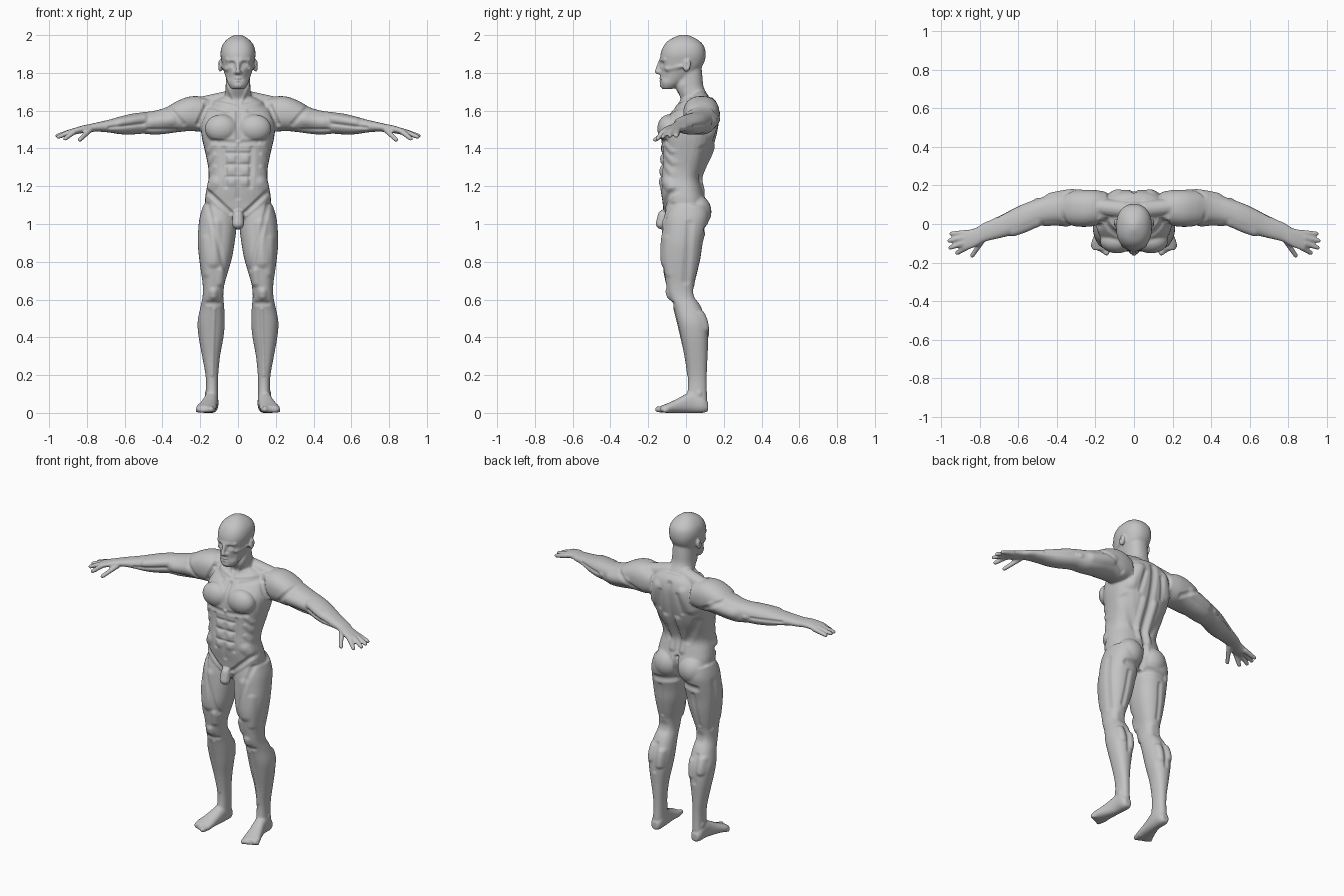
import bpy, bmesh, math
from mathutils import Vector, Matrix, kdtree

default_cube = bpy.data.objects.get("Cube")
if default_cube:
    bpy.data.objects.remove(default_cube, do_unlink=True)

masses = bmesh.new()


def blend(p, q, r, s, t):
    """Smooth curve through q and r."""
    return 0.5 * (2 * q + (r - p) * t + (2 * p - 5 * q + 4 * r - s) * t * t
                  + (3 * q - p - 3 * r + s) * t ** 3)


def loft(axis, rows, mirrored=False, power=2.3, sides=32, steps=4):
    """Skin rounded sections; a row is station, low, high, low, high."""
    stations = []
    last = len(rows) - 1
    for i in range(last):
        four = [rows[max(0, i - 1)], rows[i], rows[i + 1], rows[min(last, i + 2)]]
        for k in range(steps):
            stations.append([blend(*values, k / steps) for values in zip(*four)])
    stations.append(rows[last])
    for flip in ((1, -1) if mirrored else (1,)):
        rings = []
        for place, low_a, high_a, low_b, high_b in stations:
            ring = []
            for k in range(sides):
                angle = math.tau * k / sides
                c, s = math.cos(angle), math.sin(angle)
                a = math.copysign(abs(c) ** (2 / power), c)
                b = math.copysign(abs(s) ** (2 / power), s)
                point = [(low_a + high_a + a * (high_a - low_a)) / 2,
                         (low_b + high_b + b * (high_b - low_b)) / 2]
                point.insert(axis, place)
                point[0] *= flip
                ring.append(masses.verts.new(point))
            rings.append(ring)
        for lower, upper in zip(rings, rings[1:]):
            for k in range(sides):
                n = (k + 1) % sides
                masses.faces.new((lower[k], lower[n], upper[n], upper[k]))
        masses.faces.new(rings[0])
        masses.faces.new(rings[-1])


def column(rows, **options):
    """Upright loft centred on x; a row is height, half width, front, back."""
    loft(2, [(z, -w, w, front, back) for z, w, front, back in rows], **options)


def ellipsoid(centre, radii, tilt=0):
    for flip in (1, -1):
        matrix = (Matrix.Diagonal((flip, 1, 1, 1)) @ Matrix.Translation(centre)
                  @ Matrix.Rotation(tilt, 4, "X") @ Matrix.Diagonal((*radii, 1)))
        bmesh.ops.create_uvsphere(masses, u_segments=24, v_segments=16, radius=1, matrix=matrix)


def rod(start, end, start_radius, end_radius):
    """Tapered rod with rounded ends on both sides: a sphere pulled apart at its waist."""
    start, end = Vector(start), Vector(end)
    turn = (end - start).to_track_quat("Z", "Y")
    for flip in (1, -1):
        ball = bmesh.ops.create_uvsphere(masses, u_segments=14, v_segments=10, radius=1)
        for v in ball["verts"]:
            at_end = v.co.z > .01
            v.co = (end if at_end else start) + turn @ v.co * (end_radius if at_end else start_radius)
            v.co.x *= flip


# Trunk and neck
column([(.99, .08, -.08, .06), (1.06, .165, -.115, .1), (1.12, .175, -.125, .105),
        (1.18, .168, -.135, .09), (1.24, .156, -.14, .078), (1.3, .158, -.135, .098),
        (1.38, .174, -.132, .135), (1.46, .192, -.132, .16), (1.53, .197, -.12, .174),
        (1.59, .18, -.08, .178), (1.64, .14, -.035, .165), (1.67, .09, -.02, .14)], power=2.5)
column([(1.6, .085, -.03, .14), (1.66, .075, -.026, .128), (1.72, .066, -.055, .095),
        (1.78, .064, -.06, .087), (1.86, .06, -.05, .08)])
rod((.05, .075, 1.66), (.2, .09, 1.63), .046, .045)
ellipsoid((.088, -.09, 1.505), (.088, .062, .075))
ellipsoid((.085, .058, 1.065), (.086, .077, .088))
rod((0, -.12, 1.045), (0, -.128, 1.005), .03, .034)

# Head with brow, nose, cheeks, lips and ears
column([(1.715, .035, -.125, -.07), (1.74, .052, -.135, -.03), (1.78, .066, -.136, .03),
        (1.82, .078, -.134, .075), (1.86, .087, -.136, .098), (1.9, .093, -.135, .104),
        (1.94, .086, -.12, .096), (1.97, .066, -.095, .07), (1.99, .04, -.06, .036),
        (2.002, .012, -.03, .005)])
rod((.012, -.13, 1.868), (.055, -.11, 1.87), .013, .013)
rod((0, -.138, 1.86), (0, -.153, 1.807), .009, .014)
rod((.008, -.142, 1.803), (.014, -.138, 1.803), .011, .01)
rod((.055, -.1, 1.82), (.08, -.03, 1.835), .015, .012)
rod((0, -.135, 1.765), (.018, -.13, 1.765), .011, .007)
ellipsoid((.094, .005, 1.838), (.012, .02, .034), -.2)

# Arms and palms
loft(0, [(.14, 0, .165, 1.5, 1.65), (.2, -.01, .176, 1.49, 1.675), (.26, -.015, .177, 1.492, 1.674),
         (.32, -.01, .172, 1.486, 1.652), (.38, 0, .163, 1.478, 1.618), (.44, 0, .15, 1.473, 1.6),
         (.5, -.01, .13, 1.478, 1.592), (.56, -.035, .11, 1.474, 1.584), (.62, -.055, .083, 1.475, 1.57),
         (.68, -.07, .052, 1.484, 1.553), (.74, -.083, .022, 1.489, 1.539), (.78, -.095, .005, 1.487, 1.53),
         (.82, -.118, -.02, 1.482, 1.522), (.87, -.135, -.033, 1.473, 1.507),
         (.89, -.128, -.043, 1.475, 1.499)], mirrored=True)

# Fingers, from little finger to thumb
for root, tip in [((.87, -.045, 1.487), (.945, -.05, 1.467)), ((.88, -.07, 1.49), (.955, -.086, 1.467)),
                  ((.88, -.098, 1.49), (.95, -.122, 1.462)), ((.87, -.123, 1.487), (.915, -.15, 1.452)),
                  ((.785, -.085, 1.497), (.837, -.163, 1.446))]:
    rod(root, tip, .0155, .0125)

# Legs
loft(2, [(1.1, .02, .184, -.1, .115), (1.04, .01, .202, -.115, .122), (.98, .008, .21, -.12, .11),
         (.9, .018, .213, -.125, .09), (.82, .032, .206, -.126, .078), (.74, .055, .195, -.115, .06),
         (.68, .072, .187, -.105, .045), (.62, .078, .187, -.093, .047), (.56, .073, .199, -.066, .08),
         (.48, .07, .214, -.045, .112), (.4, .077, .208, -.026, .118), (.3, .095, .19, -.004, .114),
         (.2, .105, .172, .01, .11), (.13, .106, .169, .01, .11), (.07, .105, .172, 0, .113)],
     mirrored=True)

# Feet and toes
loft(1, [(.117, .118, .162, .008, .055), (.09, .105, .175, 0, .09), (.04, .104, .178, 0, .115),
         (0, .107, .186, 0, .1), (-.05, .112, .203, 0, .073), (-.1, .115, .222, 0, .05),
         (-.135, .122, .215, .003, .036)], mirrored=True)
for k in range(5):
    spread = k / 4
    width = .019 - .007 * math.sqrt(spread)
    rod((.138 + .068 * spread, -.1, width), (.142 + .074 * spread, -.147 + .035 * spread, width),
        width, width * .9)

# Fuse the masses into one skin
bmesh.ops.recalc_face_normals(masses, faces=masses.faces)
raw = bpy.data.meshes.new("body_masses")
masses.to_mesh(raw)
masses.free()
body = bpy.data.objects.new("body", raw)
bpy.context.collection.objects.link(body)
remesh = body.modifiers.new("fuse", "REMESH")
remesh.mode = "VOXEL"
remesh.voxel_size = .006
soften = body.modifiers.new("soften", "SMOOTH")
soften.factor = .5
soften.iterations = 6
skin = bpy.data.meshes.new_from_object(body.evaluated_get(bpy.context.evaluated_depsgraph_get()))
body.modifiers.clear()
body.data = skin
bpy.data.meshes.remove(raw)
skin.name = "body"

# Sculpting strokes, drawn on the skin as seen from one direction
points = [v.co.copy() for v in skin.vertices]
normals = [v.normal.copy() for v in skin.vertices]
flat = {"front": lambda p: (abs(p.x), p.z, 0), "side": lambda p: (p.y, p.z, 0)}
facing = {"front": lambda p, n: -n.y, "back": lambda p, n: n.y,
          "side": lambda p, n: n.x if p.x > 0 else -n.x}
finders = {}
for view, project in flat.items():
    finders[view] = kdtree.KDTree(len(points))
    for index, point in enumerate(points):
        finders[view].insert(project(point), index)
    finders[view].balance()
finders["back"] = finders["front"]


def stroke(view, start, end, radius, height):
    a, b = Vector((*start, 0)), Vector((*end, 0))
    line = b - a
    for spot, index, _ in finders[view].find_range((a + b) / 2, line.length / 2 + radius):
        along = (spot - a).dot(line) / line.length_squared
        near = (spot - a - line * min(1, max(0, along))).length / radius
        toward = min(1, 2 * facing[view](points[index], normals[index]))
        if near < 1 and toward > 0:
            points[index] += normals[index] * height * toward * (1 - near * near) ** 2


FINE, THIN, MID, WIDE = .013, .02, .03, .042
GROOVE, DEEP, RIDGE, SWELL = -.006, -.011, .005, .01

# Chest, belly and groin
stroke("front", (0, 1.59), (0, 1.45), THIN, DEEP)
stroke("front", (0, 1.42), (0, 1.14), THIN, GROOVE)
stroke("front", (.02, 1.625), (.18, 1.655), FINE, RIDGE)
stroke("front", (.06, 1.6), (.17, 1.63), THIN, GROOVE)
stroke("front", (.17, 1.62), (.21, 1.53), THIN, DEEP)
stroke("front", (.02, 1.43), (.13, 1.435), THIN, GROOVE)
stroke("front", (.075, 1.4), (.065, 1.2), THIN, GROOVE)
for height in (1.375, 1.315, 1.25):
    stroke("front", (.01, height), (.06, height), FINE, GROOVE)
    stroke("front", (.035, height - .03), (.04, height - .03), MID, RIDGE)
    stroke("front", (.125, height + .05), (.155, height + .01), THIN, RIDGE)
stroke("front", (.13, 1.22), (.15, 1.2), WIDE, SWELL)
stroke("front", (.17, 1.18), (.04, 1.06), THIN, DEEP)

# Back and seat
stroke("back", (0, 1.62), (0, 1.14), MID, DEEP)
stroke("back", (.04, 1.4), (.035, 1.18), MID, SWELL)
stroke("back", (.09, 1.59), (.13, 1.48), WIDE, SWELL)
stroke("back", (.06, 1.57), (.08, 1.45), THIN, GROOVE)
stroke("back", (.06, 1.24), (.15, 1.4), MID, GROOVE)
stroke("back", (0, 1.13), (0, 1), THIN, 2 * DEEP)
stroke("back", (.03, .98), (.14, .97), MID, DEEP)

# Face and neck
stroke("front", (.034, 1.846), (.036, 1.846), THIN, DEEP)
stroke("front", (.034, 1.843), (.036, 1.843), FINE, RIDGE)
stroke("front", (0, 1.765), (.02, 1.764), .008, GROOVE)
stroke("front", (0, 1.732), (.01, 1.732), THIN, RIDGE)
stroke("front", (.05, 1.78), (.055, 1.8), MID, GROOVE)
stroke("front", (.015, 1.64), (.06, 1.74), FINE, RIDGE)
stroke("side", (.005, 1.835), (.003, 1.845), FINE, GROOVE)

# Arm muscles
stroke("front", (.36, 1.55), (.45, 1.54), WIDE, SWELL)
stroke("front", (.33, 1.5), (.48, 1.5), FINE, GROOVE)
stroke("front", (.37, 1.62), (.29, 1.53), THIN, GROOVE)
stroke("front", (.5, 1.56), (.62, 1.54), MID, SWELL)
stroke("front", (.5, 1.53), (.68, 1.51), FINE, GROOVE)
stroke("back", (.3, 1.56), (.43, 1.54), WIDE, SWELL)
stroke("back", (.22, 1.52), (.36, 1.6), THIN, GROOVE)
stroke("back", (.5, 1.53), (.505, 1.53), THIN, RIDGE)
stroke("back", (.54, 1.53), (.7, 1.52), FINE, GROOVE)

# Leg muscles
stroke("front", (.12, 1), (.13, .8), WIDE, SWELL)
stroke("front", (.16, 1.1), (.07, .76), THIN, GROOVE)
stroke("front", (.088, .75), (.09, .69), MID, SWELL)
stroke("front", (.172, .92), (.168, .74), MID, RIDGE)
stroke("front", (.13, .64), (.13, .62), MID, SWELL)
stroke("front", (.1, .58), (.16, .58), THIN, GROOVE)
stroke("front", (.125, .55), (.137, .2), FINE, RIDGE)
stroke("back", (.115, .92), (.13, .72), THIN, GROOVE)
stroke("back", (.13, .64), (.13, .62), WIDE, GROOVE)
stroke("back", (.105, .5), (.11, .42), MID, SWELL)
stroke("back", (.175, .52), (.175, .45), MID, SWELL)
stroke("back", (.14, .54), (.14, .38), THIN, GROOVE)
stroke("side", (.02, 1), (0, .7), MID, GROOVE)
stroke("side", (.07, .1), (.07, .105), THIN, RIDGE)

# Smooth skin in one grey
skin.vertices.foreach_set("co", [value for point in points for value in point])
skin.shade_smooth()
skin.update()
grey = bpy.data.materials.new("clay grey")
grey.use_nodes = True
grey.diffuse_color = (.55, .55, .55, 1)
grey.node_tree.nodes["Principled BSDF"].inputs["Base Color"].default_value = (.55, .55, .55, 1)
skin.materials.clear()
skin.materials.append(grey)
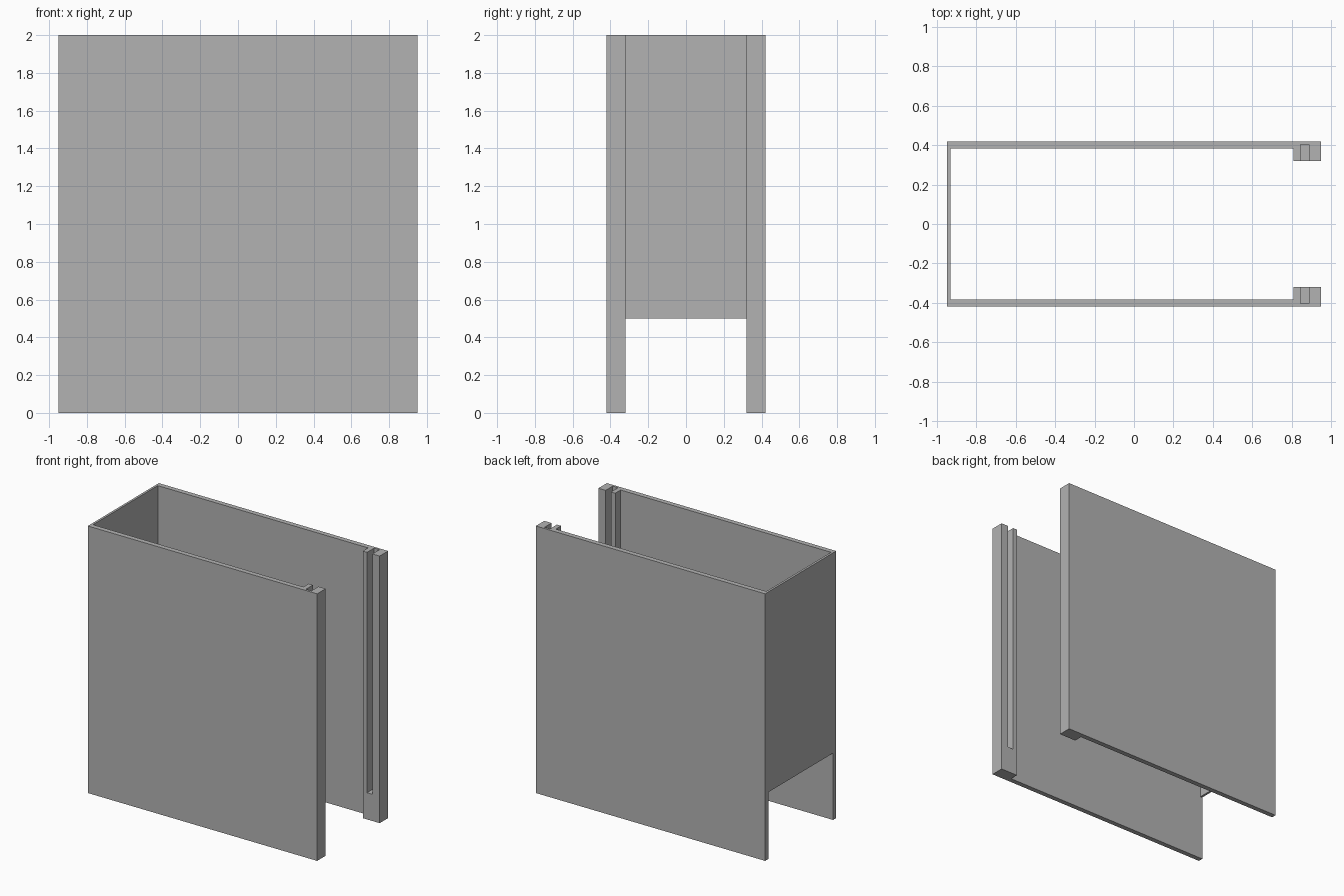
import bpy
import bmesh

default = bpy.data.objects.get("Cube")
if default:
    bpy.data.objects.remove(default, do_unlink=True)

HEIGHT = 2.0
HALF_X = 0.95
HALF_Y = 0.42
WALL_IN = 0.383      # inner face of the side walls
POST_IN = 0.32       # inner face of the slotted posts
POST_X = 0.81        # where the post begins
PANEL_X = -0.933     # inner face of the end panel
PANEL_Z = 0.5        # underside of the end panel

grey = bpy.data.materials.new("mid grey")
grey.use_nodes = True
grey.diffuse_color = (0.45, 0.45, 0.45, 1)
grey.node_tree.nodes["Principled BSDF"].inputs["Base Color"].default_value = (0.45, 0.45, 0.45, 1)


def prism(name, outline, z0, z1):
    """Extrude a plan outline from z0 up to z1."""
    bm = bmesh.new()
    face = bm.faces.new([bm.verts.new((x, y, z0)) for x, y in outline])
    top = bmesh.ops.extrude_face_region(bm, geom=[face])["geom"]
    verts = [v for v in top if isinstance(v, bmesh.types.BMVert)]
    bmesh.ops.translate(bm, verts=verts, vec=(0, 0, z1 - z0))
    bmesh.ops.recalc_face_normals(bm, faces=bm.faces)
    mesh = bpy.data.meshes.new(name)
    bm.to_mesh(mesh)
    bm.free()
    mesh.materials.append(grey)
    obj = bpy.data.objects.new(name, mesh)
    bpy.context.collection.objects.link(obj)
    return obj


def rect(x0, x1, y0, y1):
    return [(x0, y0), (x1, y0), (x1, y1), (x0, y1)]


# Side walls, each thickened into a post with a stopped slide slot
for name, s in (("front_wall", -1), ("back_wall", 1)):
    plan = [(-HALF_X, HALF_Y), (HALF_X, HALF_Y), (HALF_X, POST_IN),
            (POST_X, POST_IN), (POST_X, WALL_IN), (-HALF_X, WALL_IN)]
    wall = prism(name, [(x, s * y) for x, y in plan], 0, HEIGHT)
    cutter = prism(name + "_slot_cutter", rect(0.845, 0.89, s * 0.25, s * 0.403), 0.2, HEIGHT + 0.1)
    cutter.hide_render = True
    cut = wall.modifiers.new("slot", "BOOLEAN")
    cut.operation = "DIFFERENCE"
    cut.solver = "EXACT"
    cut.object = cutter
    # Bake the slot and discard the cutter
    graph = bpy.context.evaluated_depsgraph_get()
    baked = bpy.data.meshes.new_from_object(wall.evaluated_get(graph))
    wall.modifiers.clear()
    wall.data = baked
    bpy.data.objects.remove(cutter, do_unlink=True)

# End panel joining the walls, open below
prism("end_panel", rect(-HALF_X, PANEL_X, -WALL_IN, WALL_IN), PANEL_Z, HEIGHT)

═══

### WORK INSTRUCTION:
Would you print exactly and only the lines of the material above that run from the line with "(.13, .72), THIN, GROOVE)" through the line with "(.14, .38), THIN, GROOVE)", both included?

### SOLVED PROBLEM:
stroke("back", (.115, .92), (.13, .72), THIN, GROOVE)
stroke("back", (.13, .64), (.13, .62), WIDE, GROOVE)
stroke("back", (.105, .5), (.11, .42), MID, SWELL)
stroke("back", (.175, .52), (.175, .45), MID, SWELL)
stroke("back", (.14, .54), (.14, .38), THIN, GROOVE)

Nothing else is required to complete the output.